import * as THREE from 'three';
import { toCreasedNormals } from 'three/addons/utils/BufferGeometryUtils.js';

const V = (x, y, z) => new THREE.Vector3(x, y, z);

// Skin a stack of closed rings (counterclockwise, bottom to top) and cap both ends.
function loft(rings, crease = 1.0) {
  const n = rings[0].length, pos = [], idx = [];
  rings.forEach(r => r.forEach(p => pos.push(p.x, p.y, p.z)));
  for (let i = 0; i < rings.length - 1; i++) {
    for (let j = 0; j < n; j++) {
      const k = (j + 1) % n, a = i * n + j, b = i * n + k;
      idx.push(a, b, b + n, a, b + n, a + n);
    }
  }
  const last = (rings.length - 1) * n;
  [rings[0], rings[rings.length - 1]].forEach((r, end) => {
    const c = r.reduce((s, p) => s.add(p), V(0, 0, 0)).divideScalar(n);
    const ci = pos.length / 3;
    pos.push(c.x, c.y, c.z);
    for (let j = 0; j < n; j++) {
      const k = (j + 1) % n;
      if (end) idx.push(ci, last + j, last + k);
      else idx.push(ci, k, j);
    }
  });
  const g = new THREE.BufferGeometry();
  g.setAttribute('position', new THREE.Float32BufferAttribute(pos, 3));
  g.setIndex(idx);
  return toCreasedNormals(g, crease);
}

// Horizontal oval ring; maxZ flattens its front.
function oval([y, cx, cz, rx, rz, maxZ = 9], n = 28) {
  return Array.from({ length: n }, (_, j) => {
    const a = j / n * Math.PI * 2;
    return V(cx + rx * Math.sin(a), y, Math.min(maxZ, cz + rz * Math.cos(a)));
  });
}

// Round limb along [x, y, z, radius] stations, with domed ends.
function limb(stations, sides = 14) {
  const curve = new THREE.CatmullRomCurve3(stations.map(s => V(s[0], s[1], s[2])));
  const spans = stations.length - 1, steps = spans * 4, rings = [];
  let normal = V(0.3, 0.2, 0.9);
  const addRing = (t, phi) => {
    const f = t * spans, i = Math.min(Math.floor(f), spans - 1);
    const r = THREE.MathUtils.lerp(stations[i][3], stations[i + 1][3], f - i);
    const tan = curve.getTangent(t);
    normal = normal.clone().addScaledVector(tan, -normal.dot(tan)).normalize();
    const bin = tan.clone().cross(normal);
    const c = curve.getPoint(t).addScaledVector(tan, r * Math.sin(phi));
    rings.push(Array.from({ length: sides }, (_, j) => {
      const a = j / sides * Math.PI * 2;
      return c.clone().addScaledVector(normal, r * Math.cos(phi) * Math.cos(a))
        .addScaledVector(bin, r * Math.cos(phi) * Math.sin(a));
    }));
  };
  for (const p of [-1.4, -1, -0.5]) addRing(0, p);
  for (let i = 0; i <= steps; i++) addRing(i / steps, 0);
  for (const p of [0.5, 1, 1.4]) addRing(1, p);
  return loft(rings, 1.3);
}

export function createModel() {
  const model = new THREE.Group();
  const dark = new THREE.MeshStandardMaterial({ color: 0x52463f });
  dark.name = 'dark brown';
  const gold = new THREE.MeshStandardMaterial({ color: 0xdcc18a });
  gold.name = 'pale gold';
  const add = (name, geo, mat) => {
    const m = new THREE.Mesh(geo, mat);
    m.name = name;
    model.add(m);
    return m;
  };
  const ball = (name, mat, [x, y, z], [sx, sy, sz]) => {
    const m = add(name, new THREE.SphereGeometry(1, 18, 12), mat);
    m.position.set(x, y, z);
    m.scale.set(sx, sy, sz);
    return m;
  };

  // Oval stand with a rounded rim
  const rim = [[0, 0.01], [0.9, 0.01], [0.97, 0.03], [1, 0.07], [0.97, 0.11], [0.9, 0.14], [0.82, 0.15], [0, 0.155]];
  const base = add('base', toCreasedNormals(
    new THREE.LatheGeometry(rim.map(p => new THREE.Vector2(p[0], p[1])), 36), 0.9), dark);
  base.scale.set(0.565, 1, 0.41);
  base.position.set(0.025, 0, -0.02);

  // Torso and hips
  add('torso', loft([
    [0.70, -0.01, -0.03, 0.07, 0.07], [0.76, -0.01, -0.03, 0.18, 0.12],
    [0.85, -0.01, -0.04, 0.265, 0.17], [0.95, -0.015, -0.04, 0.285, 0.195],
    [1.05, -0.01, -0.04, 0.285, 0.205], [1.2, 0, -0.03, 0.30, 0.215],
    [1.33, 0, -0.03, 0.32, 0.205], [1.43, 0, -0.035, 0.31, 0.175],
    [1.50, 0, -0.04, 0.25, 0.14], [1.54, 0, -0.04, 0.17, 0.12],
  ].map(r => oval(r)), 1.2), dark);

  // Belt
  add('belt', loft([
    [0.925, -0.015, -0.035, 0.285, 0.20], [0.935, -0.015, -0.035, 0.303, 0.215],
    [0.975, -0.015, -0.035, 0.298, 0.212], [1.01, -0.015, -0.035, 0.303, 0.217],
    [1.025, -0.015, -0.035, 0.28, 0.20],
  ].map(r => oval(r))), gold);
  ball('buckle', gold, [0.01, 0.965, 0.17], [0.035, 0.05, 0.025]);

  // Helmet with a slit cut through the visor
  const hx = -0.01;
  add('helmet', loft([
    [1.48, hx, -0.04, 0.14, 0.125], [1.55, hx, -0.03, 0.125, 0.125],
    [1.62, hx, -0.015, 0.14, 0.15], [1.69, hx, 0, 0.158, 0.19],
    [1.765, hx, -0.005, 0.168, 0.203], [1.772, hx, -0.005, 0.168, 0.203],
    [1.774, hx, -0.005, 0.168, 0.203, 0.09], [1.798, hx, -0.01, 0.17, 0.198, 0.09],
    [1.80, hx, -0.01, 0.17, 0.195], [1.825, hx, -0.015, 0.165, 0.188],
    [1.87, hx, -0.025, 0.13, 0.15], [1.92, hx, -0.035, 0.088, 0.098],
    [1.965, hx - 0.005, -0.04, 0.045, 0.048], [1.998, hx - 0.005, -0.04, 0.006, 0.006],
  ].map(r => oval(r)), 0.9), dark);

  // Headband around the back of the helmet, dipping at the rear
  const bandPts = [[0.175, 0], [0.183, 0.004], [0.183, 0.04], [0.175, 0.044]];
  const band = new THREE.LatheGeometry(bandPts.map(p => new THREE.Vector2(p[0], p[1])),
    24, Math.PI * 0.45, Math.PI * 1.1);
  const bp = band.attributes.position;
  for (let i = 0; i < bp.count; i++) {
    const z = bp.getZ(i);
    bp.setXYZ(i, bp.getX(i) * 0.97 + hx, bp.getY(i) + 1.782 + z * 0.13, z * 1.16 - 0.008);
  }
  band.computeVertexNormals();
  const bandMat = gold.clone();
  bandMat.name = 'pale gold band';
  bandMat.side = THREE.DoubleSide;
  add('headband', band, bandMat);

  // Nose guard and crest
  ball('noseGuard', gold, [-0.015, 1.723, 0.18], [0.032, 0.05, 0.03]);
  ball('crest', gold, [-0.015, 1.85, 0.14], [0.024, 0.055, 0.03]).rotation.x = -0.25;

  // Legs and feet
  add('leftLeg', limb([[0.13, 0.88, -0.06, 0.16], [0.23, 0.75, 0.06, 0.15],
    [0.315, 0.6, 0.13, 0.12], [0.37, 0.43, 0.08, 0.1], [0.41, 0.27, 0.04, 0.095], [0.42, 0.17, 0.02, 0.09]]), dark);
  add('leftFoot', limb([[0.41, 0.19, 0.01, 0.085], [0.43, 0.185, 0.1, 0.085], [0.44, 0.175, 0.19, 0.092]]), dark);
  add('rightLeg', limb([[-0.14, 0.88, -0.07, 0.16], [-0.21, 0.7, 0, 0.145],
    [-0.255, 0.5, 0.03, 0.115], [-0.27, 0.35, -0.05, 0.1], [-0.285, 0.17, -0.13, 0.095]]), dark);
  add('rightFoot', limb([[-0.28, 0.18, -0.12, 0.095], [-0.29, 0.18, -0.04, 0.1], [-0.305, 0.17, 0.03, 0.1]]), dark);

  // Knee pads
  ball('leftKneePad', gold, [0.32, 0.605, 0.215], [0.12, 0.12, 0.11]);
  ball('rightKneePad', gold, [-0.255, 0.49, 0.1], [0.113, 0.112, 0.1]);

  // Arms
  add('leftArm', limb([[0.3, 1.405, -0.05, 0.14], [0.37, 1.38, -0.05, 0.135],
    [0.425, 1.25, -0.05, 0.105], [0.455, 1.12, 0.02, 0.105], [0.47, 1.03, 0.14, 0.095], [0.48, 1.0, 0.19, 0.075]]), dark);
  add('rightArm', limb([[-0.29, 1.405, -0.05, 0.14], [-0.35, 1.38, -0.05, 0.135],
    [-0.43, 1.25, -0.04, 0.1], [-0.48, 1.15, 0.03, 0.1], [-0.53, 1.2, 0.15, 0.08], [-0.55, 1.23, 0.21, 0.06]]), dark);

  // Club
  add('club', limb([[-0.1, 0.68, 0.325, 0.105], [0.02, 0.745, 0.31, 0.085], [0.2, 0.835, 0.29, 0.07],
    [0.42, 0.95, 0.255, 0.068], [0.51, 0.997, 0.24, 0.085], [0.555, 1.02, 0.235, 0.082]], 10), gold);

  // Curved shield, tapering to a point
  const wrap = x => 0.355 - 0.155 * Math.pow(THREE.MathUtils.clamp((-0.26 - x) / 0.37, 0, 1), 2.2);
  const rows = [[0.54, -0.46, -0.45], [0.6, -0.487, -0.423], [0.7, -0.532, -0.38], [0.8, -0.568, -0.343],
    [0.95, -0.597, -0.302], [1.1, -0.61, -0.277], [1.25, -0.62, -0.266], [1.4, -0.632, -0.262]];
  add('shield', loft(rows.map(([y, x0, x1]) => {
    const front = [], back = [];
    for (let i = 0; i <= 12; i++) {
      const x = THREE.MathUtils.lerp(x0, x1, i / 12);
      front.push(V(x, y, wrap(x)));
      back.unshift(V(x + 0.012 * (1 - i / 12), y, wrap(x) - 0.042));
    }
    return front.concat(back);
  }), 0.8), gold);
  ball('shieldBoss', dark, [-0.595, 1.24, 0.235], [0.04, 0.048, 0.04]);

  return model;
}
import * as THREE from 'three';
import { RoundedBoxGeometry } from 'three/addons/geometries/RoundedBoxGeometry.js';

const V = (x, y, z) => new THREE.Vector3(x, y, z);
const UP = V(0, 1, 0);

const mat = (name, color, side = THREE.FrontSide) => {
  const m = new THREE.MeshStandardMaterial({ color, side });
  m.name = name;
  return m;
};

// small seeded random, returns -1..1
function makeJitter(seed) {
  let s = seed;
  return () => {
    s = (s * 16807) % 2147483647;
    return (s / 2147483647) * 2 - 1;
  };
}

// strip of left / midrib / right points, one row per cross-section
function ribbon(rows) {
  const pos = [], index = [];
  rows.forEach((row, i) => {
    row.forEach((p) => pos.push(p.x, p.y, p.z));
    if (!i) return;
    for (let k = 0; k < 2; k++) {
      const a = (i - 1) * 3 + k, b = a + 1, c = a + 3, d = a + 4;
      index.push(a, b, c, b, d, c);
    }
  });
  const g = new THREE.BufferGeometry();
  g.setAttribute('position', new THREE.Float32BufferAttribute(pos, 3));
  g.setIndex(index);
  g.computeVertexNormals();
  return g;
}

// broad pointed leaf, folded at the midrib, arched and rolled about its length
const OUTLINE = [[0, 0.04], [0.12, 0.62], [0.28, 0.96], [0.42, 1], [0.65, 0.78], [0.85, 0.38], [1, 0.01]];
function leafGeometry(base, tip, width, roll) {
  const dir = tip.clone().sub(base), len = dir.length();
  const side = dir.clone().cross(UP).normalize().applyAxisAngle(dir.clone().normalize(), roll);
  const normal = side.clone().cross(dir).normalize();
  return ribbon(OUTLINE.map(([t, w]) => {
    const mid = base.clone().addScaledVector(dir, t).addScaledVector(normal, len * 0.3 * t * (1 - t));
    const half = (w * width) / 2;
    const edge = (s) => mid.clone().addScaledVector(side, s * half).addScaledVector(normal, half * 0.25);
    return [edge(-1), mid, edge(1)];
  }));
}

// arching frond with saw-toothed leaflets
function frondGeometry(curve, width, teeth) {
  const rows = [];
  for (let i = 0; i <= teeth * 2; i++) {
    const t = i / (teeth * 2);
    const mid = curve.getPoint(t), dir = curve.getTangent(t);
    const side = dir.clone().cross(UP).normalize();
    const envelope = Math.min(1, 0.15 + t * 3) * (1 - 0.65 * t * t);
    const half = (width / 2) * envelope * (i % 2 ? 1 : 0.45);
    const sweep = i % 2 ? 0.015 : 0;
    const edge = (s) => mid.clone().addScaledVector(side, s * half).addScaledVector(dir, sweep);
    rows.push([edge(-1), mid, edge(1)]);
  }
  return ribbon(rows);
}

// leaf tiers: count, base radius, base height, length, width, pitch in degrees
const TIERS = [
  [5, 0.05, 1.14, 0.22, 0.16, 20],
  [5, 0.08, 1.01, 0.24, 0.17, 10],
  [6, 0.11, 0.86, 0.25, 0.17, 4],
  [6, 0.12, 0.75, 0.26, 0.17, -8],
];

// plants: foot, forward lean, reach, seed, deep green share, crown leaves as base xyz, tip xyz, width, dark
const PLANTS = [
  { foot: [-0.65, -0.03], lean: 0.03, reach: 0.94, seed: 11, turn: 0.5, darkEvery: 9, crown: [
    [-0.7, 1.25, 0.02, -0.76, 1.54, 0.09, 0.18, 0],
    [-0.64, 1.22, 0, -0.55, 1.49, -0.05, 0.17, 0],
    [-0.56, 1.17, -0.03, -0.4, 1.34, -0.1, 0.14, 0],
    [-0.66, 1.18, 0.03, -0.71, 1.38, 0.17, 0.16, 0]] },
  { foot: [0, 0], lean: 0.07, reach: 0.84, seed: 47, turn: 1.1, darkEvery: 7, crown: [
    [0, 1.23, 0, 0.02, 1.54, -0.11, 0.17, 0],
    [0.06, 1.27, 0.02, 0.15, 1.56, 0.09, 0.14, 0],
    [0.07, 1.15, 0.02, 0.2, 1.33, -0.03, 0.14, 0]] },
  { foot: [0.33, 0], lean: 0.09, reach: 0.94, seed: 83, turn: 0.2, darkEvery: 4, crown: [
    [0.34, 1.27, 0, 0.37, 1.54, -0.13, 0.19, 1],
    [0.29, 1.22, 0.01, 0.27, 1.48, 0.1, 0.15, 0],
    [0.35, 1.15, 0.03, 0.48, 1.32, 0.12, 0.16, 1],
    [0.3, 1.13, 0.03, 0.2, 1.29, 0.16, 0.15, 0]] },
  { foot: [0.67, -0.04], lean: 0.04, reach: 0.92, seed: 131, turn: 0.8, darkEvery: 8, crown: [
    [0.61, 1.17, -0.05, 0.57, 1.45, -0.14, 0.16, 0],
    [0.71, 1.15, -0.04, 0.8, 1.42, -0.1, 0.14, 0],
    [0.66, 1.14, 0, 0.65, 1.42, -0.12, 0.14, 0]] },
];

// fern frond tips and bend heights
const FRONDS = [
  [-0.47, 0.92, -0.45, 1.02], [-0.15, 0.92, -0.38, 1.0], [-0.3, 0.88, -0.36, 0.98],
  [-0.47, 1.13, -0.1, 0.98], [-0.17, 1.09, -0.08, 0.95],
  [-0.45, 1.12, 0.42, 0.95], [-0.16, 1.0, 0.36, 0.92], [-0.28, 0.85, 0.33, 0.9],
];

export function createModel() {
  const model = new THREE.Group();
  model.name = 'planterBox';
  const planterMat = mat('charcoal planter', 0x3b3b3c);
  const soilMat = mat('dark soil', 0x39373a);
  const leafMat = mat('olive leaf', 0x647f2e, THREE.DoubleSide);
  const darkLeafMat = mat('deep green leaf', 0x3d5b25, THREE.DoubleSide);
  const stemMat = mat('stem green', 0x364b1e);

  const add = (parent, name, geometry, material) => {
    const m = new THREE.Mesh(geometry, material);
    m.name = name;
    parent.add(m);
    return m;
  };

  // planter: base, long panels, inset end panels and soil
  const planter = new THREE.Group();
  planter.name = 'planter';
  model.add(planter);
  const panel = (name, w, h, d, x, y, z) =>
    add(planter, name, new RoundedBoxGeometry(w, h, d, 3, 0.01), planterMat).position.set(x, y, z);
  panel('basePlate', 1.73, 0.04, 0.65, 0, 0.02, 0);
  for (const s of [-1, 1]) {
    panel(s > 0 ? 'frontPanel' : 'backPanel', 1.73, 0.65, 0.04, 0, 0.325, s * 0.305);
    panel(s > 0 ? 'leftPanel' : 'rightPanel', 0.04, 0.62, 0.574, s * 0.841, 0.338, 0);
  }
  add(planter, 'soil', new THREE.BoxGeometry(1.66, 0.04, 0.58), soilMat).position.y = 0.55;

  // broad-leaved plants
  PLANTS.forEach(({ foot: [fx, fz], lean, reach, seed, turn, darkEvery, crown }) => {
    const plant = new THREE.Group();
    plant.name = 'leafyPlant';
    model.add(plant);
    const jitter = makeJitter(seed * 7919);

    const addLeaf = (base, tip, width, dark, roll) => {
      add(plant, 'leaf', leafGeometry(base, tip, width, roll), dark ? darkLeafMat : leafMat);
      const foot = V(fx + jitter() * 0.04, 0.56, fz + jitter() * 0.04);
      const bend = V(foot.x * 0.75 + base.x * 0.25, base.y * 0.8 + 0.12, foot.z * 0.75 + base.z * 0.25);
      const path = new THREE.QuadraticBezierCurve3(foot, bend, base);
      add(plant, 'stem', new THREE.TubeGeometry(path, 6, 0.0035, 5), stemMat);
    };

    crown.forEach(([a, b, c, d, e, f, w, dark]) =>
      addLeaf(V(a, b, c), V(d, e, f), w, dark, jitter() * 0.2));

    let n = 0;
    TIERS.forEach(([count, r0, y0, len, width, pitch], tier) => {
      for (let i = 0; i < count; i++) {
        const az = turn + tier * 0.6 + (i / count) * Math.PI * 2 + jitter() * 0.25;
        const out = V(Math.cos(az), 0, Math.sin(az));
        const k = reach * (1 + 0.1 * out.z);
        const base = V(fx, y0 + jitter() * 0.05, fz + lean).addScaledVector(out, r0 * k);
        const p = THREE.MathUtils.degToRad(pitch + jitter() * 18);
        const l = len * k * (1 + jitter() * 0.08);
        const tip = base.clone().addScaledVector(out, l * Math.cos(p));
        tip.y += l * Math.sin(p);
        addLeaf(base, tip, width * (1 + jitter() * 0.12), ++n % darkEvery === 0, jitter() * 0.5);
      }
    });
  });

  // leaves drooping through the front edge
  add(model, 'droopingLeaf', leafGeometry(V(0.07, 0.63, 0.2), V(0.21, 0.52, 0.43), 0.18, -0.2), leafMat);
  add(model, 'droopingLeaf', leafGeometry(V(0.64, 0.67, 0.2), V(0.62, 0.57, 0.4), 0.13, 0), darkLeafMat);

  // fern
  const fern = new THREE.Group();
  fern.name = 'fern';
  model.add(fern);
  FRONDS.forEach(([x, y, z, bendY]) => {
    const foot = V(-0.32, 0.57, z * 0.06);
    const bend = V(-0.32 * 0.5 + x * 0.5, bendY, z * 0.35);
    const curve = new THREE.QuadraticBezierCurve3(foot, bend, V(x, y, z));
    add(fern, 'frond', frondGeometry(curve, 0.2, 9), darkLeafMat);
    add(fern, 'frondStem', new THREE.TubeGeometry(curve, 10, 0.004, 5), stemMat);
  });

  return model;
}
......
◆ PROBLEM STATEMENT ◆
All that is wanted is the stretch of lines above from the one containing "oval(r)), 0.9), dark);" through the one containing "[0.032, 0.05, 0.03]);", duplicated exactly.

◆ SOLVED PROBLEM ◆
  ].map(r => oval(r)), 0.9), dark);

  // Headband around the back of the helmet, dipping at the rear
  const bandPts = [[0.175, 0], [0.183, 0.004], [0.183, 0.04], [0.175, 0.044]];
  const band = new THREE.LatheGeometry(bandPts.map(p => new THREE.Vector2(p[0], p[1])),
    24, Math.PI * 0.45, Math.PI * 1.1);
  const bp = band.attributes.position;
  for (let i = 0; i < bp.count; i++) {
    const z = bp.getZ(i);
    bp.setXYZ(i, bp.getX(i) * 0.97 + hx, bp.getY(i) + 1.782 + z * 0.13, z * 1.16 - 0.008);
  }
  band.computeVertexNormals();
  const bandMat = gold.clone();
  bandMat.name = 'pale gold band';
  bandMat.side = THREE.DoubleSide;
  add('headband', band, bandMat);

  // Nose guard and crest
  ball('noseGuard', gold, [-0.015, 1.723, 0.18], [0.032, 0.05, 0.03]);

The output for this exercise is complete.